Have higher mortgage interest rates adversely affected the personal lives of Australians?
About the study
MNY surveyed 1000 Australians that are paying off a mortgage or a living with a person who holds a mortgage to find out whether interest rate hikes in 2022 and 2023 have negatively impacted their personal lives. Respondents could select any of the below responses that apply to them or the mortgage holder in their household:
MNY also explored whether respondents would trust any RBA forecasts on interest rates and inflation based on its incorrect inflation forecast in 2022 – even with a new Governor.
The survey respondents cover a geographical and population spread that is reflective of the Australian population.

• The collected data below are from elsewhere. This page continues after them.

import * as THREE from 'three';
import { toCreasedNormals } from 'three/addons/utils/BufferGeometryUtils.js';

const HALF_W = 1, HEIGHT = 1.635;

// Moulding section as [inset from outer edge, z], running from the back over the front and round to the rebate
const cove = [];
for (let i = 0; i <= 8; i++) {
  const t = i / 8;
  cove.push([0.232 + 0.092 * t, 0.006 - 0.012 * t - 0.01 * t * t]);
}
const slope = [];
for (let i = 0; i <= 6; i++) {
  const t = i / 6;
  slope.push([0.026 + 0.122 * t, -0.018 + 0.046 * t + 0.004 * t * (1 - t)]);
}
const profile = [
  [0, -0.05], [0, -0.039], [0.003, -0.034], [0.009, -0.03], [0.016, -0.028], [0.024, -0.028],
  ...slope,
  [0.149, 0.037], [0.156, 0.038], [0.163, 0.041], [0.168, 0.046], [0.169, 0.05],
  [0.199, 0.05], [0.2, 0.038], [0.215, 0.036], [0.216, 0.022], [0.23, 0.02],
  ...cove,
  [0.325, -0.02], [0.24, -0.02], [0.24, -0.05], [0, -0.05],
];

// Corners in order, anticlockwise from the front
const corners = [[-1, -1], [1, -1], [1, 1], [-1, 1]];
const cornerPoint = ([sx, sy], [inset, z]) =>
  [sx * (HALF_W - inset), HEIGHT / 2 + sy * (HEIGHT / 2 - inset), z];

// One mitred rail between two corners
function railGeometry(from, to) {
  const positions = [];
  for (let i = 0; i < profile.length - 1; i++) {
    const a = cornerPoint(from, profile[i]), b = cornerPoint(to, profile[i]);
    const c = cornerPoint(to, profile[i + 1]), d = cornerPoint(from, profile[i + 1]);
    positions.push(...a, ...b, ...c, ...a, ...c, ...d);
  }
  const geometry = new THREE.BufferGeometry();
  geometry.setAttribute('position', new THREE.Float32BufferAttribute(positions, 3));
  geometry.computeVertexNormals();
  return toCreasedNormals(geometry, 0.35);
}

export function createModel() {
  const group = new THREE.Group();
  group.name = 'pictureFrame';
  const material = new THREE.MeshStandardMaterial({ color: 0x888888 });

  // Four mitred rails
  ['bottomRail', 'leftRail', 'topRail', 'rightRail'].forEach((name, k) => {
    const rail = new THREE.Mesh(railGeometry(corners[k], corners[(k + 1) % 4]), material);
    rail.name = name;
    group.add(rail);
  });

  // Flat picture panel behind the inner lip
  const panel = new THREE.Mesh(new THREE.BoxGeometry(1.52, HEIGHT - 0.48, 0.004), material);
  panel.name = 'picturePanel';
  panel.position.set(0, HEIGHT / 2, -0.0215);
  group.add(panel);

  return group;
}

Have interest rate rises negatively impacted the personal lives of Australian mortgage holders?
Interest rates have risen a dozen times since May last year – a record increase – with the cash rate currently sitting above 4 per cent and mortgage rates averaging above 6 per cent. This has increased mortgage repayments by more than $1500 per month on a $500,000 loan. MNY sought to identify the personal impacts of these rises on home loan borrowers.
The MNY survey found that interest rate rises have negatively impacted the personal lives and wellbeing of 75 per cent of Australians. Specifically, 49 per cent of respondents have experienced heightened stress or anxiety.

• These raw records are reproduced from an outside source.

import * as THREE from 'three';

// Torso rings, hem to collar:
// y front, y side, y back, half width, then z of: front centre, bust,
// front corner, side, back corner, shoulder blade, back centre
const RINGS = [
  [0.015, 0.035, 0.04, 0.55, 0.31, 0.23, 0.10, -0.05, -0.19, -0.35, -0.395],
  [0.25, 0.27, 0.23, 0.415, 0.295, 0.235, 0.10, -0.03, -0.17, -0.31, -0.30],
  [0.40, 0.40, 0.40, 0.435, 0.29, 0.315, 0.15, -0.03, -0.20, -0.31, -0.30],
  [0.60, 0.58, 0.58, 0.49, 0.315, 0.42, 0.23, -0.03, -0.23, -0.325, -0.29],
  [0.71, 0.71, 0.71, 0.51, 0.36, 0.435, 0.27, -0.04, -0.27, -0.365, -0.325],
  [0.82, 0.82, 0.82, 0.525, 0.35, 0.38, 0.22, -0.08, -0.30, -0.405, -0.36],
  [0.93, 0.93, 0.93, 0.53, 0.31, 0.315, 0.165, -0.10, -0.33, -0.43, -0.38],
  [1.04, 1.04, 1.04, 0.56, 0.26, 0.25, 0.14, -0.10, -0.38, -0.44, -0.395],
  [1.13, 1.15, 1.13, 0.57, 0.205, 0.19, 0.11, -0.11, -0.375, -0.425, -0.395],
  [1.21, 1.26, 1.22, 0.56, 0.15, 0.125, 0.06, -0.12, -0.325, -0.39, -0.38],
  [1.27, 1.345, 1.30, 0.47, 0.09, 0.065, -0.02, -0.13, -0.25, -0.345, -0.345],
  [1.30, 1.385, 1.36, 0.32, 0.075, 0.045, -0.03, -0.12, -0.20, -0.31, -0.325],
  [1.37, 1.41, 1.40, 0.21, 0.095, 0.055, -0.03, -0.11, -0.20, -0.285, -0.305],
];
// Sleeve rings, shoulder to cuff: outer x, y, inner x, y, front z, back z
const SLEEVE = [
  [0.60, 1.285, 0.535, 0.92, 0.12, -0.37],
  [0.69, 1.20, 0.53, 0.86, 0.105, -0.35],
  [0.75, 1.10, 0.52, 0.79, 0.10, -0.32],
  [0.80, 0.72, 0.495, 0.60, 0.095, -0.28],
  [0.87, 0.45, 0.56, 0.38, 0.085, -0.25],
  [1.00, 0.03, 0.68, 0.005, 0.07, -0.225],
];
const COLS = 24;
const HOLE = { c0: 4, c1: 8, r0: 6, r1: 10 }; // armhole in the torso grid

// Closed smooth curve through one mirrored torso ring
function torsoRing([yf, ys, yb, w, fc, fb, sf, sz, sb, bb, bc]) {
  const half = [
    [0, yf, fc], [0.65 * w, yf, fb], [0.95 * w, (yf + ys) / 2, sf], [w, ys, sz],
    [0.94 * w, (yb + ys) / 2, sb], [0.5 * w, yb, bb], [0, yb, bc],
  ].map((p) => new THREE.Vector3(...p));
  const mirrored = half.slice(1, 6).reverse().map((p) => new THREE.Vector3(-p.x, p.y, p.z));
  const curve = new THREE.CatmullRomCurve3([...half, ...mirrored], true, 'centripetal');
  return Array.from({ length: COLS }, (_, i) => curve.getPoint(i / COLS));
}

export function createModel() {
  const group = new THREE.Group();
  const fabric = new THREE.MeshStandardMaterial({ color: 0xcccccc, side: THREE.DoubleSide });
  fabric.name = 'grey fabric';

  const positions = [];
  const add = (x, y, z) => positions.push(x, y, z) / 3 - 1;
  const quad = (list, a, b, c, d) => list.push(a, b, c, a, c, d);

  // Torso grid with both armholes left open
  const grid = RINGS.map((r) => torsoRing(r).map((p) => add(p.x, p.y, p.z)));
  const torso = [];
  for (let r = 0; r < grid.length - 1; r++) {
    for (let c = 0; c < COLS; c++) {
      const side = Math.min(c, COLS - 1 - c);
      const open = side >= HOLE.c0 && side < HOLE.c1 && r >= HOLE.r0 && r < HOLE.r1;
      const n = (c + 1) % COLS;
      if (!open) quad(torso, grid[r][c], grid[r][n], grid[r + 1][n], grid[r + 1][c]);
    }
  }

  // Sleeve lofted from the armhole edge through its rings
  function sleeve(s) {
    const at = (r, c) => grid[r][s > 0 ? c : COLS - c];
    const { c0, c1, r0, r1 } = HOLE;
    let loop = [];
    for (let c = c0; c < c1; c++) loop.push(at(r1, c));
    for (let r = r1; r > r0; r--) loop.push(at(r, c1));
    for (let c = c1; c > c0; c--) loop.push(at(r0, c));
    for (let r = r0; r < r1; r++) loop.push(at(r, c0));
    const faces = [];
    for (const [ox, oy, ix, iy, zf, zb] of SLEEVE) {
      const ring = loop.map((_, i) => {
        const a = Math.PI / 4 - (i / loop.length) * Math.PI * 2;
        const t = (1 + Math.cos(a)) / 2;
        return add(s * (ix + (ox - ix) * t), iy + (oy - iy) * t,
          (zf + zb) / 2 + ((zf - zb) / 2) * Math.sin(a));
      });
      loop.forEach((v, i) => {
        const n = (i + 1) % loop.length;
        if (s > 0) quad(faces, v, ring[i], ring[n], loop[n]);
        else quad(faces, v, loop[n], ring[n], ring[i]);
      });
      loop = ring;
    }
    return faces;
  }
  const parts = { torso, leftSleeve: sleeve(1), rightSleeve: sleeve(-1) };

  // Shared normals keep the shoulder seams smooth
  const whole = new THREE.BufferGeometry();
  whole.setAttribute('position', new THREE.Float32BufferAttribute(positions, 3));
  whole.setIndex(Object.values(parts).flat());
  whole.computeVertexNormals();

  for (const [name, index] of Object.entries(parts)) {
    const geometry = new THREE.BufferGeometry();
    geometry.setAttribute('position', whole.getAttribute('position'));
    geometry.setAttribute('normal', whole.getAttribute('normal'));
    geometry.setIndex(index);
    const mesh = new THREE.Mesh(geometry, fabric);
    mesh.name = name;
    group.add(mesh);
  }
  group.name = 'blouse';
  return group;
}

This is followed by:
Have you – or the mortgage holder in your household – been negatively impacted in any of the following ways because of higher loan repayments and, as a result, lower disposable income?

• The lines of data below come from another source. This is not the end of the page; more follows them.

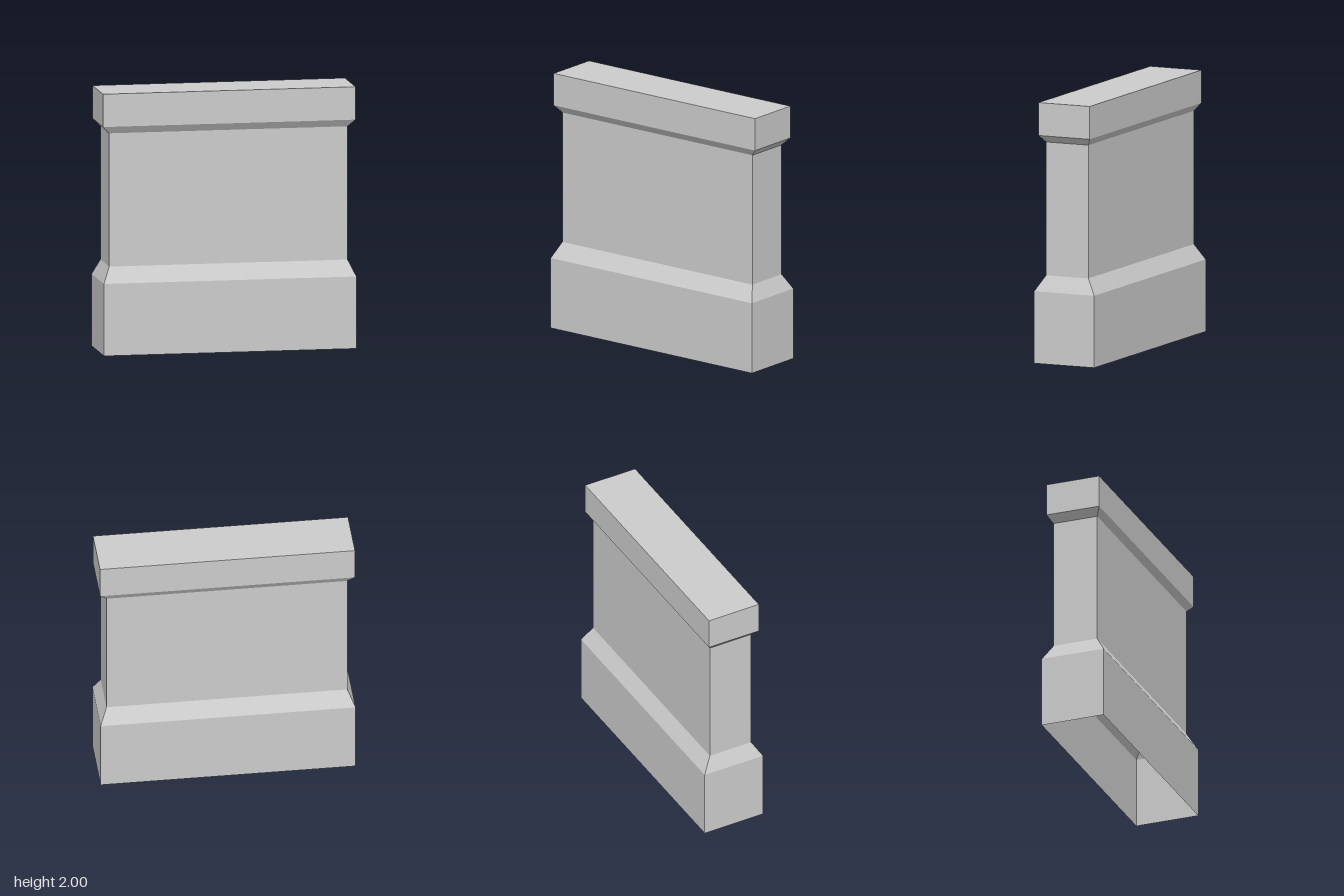
import * as THREE from 'three';

// Four-sided band between two rectangles: [y, halfWidth, halfDepth]
function band([y0, w0, d0], [y1, w1, d1]) {
  const corners = [[-1, 1], [1, 1], [1, -1], [-1, -1]];
  const pos = [];
  for (let i = 0; i < 4; i++) {
    const [ax, az] = corners[i];
    const [bx, bz] = corners[(i + 1) % 4];
    const a = [ax * w0, y0, az * d0], b = [bx * w0, y0, bz * d0];
    const c = [bx * w1, y1, bz * d1], d = [ax * w1, y1, az * d1];
    pos.push(...a, ...b, ...c, ...a, ...c, ...d);
  }
  const geometry = new THREE.BufferGeometry();
  geometry.setAttribute('position', new THREE.Float32BufferAttribute(pos, 3));
  geometry.computeVertexNormals();
  return geometry;
}

export function createModel() {
  const stone = new THREE.MeshStandardMaterial({ color: 0xcccccc, side: THREE.DoubleSide });
  stone.name = 'grey stone';
  const group = new THREE.Group();
  group.name = 'wallSection';
  const add = (name, geometry) => {
    const mesh = new THREE.Mesh(geometry, stone);
    mesh.name = name;
    group.add(mesh);
    return mesh;
  };

  // Outline of the wall from the ground up; the shell is open underneath
  const rings = [
    [0, 0.972, 0.252],
    [0.552, 0.972, 0.252],
    [0.672, 0.918, 0.178],
    [1.693, 0.918, 0.178],
    [1.748, 0.972, 0.215],
    [2, 0.972, 0.215],
  ];
  const names = ['plinth', 'plinthSlope', 'wallBody', 'copingUnderside', 'copingSides'];
  names.forEach((name, i) => add(name, band(rings[i], rings[i + 1])));

  // Flat top of the coping
  const top = add('copingTop', new THREE.PlaneGeometry(2 * 0.972, 2 * 0.215));
  top.rotation.x = -Math.PI / 2;
  top.position.y = 2;

  return group;
}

When MNY analysed only the respondents who were negatively impacted, it calculated that:
Across the age groups, a whopping 83 per cent of 18–34-year-olds admitted that they were negatively impacted personally by rate rises and higher cost of living. Heightened stress and anxiety levels have affected almost half (49%) of this age group, followed by mental health strain or decline (34%), poorer diet (29%), sleeplessness (24%), poorer physical health (21%), weight gain (18%) and declined performance at work (11%).
MNY found 78 per cent of respondents aged 35-54 have been impacted by rising interest rates, with over half (54%) of this age group reporting heightened stress and anxiety levels.
This is followed by:
Older respondents are the least likely to have their personal lives impacted by higher loan repayments, with 67 per cent of over-55s respondents stating so. However, of those impacted, 63 per cent still reported increased levels of stress or anxiety and 40 per cent have experienced sleeplessness.
MNY found that West Australian respondents have been most affected by increasing rates, with 78 per cent noting a negative change in their personal lives.
This is followed by:
Respondents in Western Australia are also more likely to experience poorer physical health than any other state, at 25 per cent.
This compares with only:
Across all the states, heightened stress and anxiety have been experienced the most, with 56 per cent of West Australians and 53 per cent of NSW respondents admitting so. This is followed by South Australians (49%), Queenslanders (47%), and Victorians (42%).
Self-Reported Impact of Rising Interest Rates by State
|Worse relationship with my/their family||10%||5%||5%||4%||7%|
|Worse relationship with my/their partner||13%||8%||13%||9%||9%|
|Poorer physical health||18%||13%||14%||14%||25%|
|Heightened stress or anxiety||53%||42%||47%||49%||56%|
|Mental health strain or decline||29%||25%||29%||27%||33%|
|Performance at work has declined||12%||7%||8%||6%||9%|
|Impacted but in a way not listed above||10%||10%||6%||13%||10%|
Will more Australians start trusting the RBA forecasts around interest rates and inflation after a change in Governor?
There was a public backlash against the previous RBA Governor, Philip Lowe, who promised in 2021 that the RBA will not increase interest rates until 2024. MNY found that 75 per cent of Australian homeowners would not trust the RBA again on forecasts around interest rates and inflation despite its newly appointed governor.
Over-55s respondents are least likely to trust the RBA again on forecasts around interest rates and inflation, with only 21 per cent saying ‘yes’. This is closely followed by Australians aged 35-54, at 22 per cent. Respondents aged 18-34 years old are most likely to trust RBA forecasts again with 39 per cent saying so.
A similar consensus was shared across the five major Australian states. Mortgagors in Western Australia would be the most likely to trust future forecasts by the RBA (27%), followed by 26 per cent of respondents in NSW. Australians in Victoria, Queensland and South Australia are all equally likely to trust any future forecasts with only 24 per cent saying so.
Interest rates are an important but imperfect metric for the state of the national economy and the general atmosphere of Australian finances. With this study, MNY has sought to shed light on this economic issue from the perspective of families and individuals dealing with the impacts of RBA interest rates. Our research team has assessed several key metrics, including interest rates for home and car loans, that serve as bellwethers for personal prosperity across the country. Having seen our conclusions, consumers can make important takeaways about how common their own experiences have been among others in their area and age demographic. Additionally, regulators and legislators can better comprehend the effects of interest rate hikes and drops on the national mood of Australians.